The U.S. oil and natural gas rig count this week rose for a third week in a row as high prices encourage increased spending at the wellpad, boosting demand for some oilfield services companies.
The oil and gas rig count, an early indicator of future output, rose two to 758 in the week to July 22, its highest since March 2020, energy services firm Baker Hughes Co said in its closely followed report on Friday.
U.S. oil rigs were steady at 599 this week, while gas rigs rose two to 155.
The world's largest oilfield service providers this week posted mixed second-quarter results, with Baker Hughes warning that the demand outlook for the next 12 to 18 months was “deteriorating,” while Schlumberger NV posted an upbeat outlook due to a boost in activity driven by stronger oil and gas prices.
Global crude prices hovered above $100 per barrel last quarter, fueled by tight supplies following Western sanctions on Russia, a major producer, and as energy consumption returned to near pre-pandemic levels.
Halliburton Co predicted “multiple years,” of increased activity, with spending gains in North America on track to eclipse 35%, its chief executive said, adding its hydraulic fracking equipment was sold out for the rest of the year.
Oil output in the Permian in Texas and New Mexico, the biggest U.S. shale oil basin, is due to rise to a record 5.445 million barrels per day in August, according to federal data.
U.S. financial services firm Cowen & Co said the independent exploration and production companies it tracks plan to boost spending by about 30% in 2022 versus 2021 after increasing spending about 4% in 2021 versus 2020.

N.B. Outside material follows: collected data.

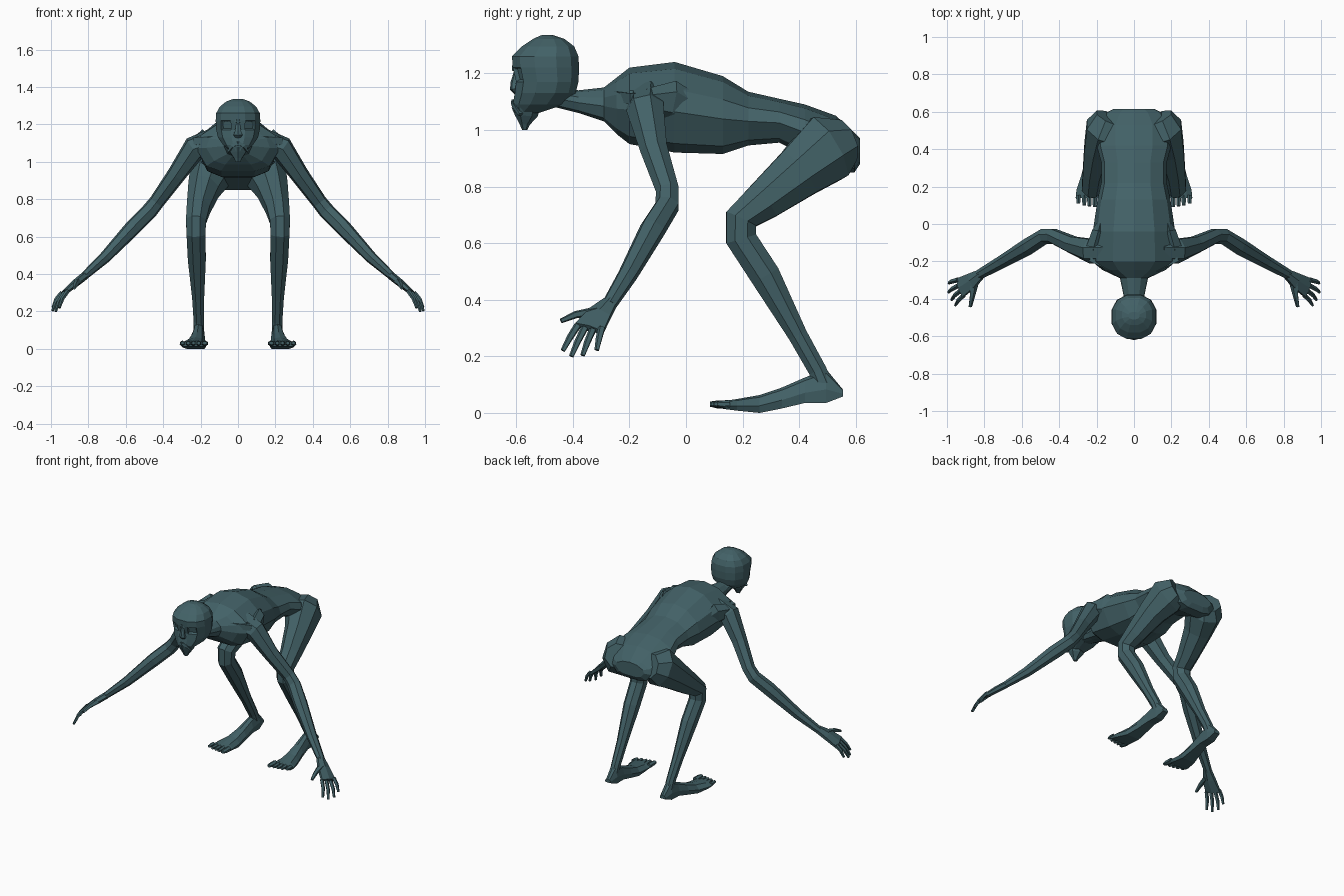
import bpy, bmesh
from math import sin, cos, pi, copysign
from mathutils import Vector

mat = bpy.data.materials.new("dark_teal")
mat.diffuse_color = (0.055, 0.12, 0.135, 1)


def skin(name, rings, s=1):
    """Bridge equal-length rings of points into a capped mesh; s=-1 mirrors it."""
    bm = bmesh.new()
    vs = [[bm.verts.new((p[0] * s, p[1], p[2])) for p in r] for r in rings]
    n = len(vs[0])
    for a, b in zip(vs, vs[1:]):
        for i in range(n):
            j = (i + 1) % n
            bm.faces.new((a[i], a[j], b[j], b[i]))
    bm.faces.new(vs[0])
    bm.faces.new(vs[-1])
    bmesh.ops.recalc_face_normals(bm, faces=bm.faces[:])
    me = bpy.data.meshes.new(name)
    bm.to_mesh(me)
    bm.free()
    me.materials.append(mat)
    ob = bpy.data.objects.new(name, me)
    bpy.context.collection.objects.link(ob)
    return ob


def tube(name, rows, hint, n=8, s=1):
    """Rows are x, y, z, radius along hint, radius across it."""
    pts = [Vector(r[:3]) for r in rows]
    rings = []
    for i, r in enumerate(rows):
        t = Vector()
        if i:
            t += (pts[i] - pts[i - 1]).normalized()
        if i < len(pts) - 1:
            t += (pts[i + 1] - pts[i]).normalized()
        t.normalize()
        u = Vector(hint)
        u = (u - t * u.dot(t)).normalized()
        v = t.cross(u)
        ang = [(k + 0.5) * 2 * pi / n for k in range(n)]
        f = 1 / cos(pi / n)
        rings.append([pts[i] + u * r[3] * f * cos(a) + v * r[4] * f * sin(a) for a in ang])
    return skin(name, rings, s)


def slices(name, rows, half, s=1):
    """Rows are y, centre x, half width, low z, high z; half is the right-side profile."""
    prof = half + [(-x, z) for x, z in half[-2:0:-1]]
    return skin(name, [[(cx + w * x, y, (hi + lo) / 2 + (hi - lo) / 2 * z) for x, z in prof]
                       for y, cx, w, lo, hi in rows], s)


# Torso from neck to buttocks
slices("torso", [
    (-0.46, 0, .05, 1.08, 1.15), (-0.38, 0, .056, 1.06, 1.14), (-0.29, 0, .075, 1.03, 1.15),
    (-0.245, 0, .17, .985, 1.185), (-0.20, 0, .225, .95, 1.22), (-0.04, 0, .22, .92, 1.24),
    (0.13, 0, .195, .915, 1.19), (0.22, 0, .175, .945, 1.135), (0.33, 0, .175, .955, 1.11),
    (0.42, 0, .20, .91, 1.09), (0.53, 0, .20, .85, 1.05), (0.595, 0, .15, .85, .99),
    (0.615, 0, .11, .88, .97)],
    [(0, 1), (.5, .85), (.9, .4), (1, -.1), (.75, -.8), (.4, -1), (0, -1)])

# Head
head_rows = [(1.06, -.605, -.52, .045), (1.09, -.612, -.43, .082), (1.13, -.605, -.39, .11),
             (1.17, -.60, -.38, .12), (1.22, -.612, -.378, .123), (1.26, -.615, -.38, .12),
             (1.295, -.58, -.395, .10), (1.322, -.54, -.43, .065), (1.335, -.51, -.47, .03)]


def rounded(c):
    return copysign(abs(c) ** 0.85, c)


head = skin("head", [[(w * rounded(sin(a)), (f + b) / 2 + (f - b) / 2 * rounded(cos(a)) * 1.03, z)
                      for a in [(k + .5) * pi / 6 for k in range(12)]]
                     for z, f, b, w in head_rows])

# Eye sockets pressed into the head
bm = bmesh.new()
bm.from_mesh(head.data)
eyes = [f for f in bm.faces if 1.17 < f.calc_center_median().z < 1.22
        and f.calc_center_median().y < -.54 and .03 < abs(f.calc_center_median().x) < .09]
bmesh.ops.inset_individual(bm, faces=eyes, thickness=.008, depth=-.014)
bm.to_mesh(head.data)
bm.free()

# Nose and chin tuft
tube("nose", [(0, -.60, 1.21, .010, .006), (0, -.608, 1.165, .016, .011),
              (0, -.608, 1.145, .024, .012), (0, -.60, 1.13, .015, .006)], (1, 0, 0), 6)
tube("chin_tuft", [(0, -.565, 1.08, .055, .045), (0, -.565, 1.05, .042, .035),
                   (0, -.57, 1.02, .022, .016), (0, -.57, 1.0, .012, .008)], (1, 0, 0), 6)

toes = [(.178, .085, .017), (.210, .09, .012), (.238, .095, .012), (.266, .10, .012), (.297, .11, .012)]
# Knuckle and tip of each finger
fingers = [((.91, -.382, .31), (.955, -.435, .22)), ((.928, -.358, .30), (.975, -.405, .20)),
           ((.94, -.33, .293), (.992, -.365, .203)), ((.942, -.298, .30), (.99, -.315, .222))]

for side, s in (("right", 1), ("left", -1)):
    # Brow and mouth corner
    tube(side + "_brow", [(.005, -.605, 1.218, .010, .010), (.05, -.59, 1.228, .010, .010),
                          (.095, -.55, 1.215, .007, .008)], (0, 0, 1), 4, s)
    tube(side + "_lip", [(0, -.608, 1.10, .009, .010), (.03, -.602, 1.085, .008, .010),
                         (.05, -.585, 1.055, .005, .008)], (0, 0, 1), 4, s)
    # Collar bone and shoulder blade
    tube(side + "_collar_bone", [(.02, -.28, 1.09, .012, .012), (.12, -.24, 1.12, .014, .016),
                                 (.23, -.18, 1.11, .02, .02)], (0, 1, 0), 4, s)
    tube(side + "_shoulder_blade", [(.22, -.14, 1.10, .04, .04), (.19, -.05, 1.10, .035, .065),
                                    (.17, .02, 1.07, .012, .05)], (1, 0, 0), 6, s)
    # Arm
    tube(side + "_arm", [(.14, -.14, 1.10, .065, .07), (.235, -.142, 1.07, .062, .062),
                         (.33, -.112, .93, .045, .046), (.435, -.064, .785, .038, .038),
                         (.475, -.065, .735, .040, .040), (.56, -.118, .65, .042, .040),
                         (.71, -.205, .49, .032, .029), (.83, -.272, .382, .025, .019)],
         (0, 1, 0), 7, s)
    # Palm, fingers and thumb
    tube(side + "_palm", [(.82, -.268, .39, .025, .019), (.87, -.305, .35, .042, .018),
                          (.932, -.342, .298, .054, .012)], (0, 1, 0), 6, s)
    for i, (a, b) in enumerate(fingers):
        a, b = Vector(a), Vector(b)
        m = a.lerp(b, .5) + Vector((.006, 0, .004))
        tube(f"{side}_finger_{i + 1}", [(*a, .011, .010), (*m, .010, .009), (*b, .007, .006)],
             (0, 1, 0), 5, s)
    tube(side + "_thumb", [(.855, -.315, .36, .02, .014), (.866, -.39, .347, .012, .011),
                           (.876, -.442, .325, .008, .007)], (1, 0, 0), 5, s)
    # Leg
    tube(side + "_leg", [(.12, .565, .96, .085, .075), (.15, .50, .935, .108, .12),
                         (.185, .40, .85, .082, .093), (.212, .275, .75, .062, .07),
                         (.224, .195, .685, .054, .058), (.225, .195, .615, .05, .055),
                         (.22, .28, .485, .048, .053), (.213, .395, .275, .032, .034),
                         (.21, .465, .15, .027, .032), (.21, .485, .10, .027, .034)],
         (1, 0, 0), 8, s)
    # Foot and toes
    slices(side + "_foot", [(.555, .21, .022, .058, .082), (.495, .21, .032, .035, .155),
                            (.42, .212, .034, .035, .125), (.34, .218, .043, .016, .09),
                            (.26, .226, .056, 0, .063), (.18, .236, .072, .008, .049),
                            (.14, .238, .074, .013, .043)],
           [(0, 1), (.6, .75), (1, -.2), (.85, -1), (0, -1)], s)
    for i, (x, y, w) in enumerate(toes):
        tube(f"{side}_toe_{i + 1}", [(x, .155, .029, w, .014), (x, y + .025, .03, w, .012),
                                     (x, y, .031, w * .75, .008)], (1, 0, 0), 6, s)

That follows a drop in capital expenditures of roughly 48% in 2020 and 12% in 2019.